The content, of course, is a major part of any training session. While you may not always have control over the topics, you can certainly control how you deliver them. Many facilitators choose to provide a digital version of the course content prior to a session. This ensures that participants have something to open and refer to during the class. Other facilitators may decide to simply deliver the session without references and provide the material at the end. There’s no right or wrong way, and it’s down to personal preference.
Keep content concise
The other important aspect to consider when planning content is to keep things very concise. Long periods of time where the facilitator simply reads information to students is mind-numbing.
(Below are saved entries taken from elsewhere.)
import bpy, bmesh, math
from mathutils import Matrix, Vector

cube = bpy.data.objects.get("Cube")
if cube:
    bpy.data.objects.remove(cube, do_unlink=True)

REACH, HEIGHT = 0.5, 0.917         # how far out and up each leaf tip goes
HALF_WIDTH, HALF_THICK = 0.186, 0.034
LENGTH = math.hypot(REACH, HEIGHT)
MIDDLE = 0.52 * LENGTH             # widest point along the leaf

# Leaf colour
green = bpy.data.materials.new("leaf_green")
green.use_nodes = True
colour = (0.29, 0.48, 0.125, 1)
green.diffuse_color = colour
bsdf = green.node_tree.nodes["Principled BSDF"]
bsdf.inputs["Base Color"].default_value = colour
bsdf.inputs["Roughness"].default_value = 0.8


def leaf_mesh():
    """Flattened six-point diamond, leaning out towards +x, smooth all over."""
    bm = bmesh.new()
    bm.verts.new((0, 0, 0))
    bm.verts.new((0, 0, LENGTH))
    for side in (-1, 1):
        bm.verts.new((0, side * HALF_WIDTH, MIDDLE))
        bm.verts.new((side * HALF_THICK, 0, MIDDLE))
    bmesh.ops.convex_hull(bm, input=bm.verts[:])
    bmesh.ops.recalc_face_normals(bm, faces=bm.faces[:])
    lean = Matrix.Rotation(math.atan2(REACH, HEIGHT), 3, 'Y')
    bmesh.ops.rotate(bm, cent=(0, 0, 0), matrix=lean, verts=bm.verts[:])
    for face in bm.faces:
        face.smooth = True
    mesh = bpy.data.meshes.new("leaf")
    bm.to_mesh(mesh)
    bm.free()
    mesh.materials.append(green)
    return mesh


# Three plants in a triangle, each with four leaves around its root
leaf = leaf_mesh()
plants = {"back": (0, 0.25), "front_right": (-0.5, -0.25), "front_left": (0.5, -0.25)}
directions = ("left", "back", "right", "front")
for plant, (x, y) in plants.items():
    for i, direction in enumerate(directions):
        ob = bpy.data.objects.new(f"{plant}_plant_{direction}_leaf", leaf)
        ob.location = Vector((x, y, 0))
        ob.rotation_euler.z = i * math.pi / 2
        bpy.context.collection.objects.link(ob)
Very few people respond well to this style of training, and it often results in students walking away feeling like they haven’t learned anything.
Remember, training is all about delivering value. If people feel like their training session could have just been an email, you haven’t provided them with value. Keep things short, sharp, factual and to the point.
Scenarios are a great way to bring focus back to the course content if people are drifting. Participants respond well to real-life scenarios, especially if they’re relatable. So, when coming up with scenarios for your training session, consider your target audience. Can you rejig the content slightly for different audiences? Even if the training is somewhat generalised, such as a leadership course, participants will be more engaged with a scenario that relates to the industry or company they work in.
Scenarios are also a good part of the training to get people more actively involved. Perhaps a couple of participants could be selected to play certain roles and read from the reference material. Alternatively, you may have an open discussion with the group while running through a scenario. It can be a great way to capture people’s attention and give them more of a connection to the content.
Include interactive features
One of the biggest things you can lose between classroom and virtual training is interactivity. As much as people roll their eyes when the butcher’s paper comes out, it’s at least a hands-on activity that requires group discussion. In virtual training, if you don’t build interactive features into your content, people can lose interest pretty quickly.
Quality training software allows you to do plenty of activities. You might run a poll, put quizzes into the content at suitable intervals and then discuss the answers. You can even have a running chat room where people can park questions for later discussion (or be discussed in real-time if that’s your teaching style). Anything that requires your participants to physically interact with the screen helps to keep them focused on the training.
Less talk, more images and video
Finally, images and video are pretty basic, but they’re the cornerstone of an engaging training session. You’ll be surprised at how easy it is to incorporate images and video into your course content. We’ve already mentioned how easy it is for people to lose focus if the facilitator is just reading from reference material. So, break it up with something visual that requires your students to use more senses than just their hearing.
When reading through your own reference material, consider which blocks of text may be better represented with a graph of some sort. It’s a simple change, but extremely effective in holding people’s attention. The same goes for short videos. Are there already some videos online that might enhance your training?
Anything you can do to make sessions more interactive is going to give your training a big boost, and as a result, keep people more engaged.